Start of Block
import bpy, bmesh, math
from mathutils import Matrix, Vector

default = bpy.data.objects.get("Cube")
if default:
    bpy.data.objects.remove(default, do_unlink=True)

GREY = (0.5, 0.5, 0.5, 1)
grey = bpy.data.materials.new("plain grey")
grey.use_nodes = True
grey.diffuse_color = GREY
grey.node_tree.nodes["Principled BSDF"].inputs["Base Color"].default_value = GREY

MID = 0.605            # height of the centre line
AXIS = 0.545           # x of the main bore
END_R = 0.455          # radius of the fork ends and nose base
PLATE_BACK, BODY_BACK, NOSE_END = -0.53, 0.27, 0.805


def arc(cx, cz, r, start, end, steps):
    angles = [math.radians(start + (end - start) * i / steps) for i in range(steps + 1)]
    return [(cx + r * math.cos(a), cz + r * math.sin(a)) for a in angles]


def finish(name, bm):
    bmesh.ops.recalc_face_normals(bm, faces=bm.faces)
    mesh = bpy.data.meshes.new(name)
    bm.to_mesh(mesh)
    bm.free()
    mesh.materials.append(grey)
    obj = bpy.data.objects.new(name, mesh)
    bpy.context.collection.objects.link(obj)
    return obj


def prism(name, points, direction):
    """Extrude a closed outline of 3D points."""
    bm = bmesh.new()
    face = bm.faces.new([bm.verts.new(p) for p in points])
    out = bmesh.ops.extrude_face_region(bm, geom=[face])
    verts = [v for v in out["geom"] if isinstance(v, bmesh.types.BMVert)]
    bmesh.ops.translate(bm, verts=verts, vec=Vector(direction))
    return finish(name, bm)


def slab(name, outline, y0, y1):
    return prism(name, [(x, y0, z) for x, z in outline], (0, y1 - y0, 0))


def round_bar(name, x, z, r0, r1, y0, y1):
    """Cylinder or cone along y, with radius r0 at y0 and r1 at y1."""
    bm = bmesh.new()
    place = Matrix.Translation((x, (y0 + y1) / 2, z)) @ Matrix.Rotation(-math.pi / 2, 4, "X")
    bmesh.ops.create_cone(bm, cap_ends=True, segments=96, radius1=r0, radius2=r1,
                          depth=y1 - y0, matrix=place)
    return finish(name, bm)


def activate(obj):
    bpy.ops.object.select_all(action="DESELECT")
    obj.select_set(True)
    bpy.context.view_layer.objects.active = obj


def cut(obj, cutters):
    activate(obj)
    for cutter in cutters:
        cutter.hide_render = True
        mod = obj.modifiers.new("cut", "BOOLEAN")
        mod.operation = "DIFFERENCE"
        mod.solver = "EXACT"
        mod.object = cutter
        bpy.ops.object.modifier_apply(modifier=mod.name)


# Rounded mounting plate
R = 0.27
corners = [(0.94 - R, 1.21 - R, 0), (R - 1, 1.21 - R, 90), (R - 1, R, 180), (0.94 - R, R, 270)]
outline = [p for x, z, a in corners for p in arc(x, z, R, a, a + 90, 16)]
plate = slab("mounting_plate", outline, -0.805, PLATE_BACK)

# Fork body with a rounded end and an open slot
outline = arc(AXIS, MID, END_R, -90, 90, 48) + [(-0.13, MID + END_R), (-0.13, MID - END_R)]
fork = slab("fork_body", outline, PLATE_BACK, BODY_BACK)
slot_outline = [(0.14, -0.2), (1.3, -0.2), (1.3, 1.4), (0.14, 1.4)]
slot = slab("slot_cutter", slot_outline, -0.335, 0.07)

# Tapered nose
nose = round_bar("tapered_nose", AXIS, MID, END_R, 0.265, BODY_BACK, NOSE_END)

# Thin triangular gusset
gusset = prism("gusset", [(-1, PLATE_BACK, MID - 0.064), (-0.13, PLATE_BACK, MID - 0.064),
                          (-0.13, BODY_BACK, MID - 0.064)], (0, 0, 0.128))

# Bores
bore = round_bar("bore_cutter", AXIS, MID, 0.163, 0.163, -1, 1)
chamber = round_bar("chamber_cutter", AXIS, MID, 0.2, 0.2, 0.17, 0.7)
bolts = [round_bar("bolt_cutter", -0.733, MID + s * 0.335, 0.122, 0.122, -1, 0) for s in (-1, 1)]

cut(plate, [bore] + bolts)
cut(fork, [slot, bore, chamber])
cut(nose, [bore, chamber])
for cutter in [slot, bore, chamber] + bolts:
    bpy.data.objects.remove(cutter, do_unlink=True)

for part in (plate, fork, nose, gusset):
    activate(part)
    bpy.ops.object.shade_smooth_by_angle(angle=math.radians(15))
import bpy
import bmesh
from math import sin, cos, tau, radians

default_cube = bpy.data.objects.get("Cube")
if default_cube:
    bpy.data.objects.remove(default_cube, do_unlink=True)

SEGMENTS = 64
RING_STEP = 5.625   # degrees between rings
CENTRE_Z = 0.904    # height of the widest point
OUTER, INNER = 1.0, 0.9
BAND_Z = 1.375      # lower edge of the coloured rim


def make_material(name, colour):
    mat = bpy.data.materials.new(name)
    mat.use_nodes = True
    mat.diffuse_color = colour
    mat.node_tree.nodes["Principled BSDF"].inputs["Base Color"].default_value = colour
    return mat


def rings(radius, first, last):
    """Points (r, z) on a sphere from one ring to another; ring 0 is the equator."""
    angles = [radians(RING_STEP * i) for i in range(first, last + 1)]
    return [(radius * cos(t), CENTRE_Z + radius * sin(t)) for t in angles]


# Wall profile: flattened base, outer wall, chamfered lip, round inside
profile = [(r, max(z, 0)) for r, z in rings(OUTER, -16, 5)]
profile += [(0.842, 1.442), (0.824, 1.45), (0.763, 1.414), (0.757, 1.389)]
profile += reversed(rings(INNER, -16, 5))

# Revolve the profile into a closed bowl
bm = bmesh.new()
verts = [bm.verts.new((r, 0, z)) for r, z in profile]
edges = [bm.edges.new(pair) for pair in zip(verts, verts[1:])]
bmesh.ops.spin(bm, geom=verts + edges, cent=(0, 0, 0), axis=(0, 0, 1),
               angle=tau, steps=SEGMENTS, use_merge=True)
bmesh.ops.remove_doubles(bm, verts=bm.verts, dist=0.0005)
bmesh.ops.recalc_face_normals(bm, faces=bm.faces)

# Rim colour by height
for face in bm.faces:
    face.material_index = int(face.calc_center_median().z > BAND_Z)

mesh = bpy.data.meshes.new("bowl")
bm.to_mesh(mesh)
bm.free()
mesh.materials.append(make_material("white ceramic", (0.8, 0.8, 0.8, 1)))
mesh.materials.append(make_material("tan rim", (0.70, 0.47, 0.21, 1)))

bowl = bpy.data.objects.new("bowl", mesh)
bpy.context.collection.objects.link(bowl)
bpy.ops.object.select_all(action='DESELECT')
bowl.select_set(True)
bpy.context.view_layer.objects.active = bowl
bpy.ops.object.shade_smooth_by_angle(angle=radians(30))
End of Block
▶ [TASK] Go through the data, and copy each line in which the word "name" appears.

▶ [RESULT OF THE EXERCISE]
def finish(name, bm):
    mesh = bpy.data.meshes.new(name)
    obj = bpy.data.objects.new(name, mesh)
def prism(name, points, direction):
    return finish(name, bm)
def slab(name, outline, y0, y1):
    return prism(name, [(x, y0, z) for x, z in outline], (0, y1 - y0, 0))
def round_bar(name, x, z, r0, r1, y0, y1):
    return finish(name, bm)
        bpy.ops.object.modifier_apply(modifier=mod.name)
def make_material(name, colour):
    mat = bpy.data.materials.new(name)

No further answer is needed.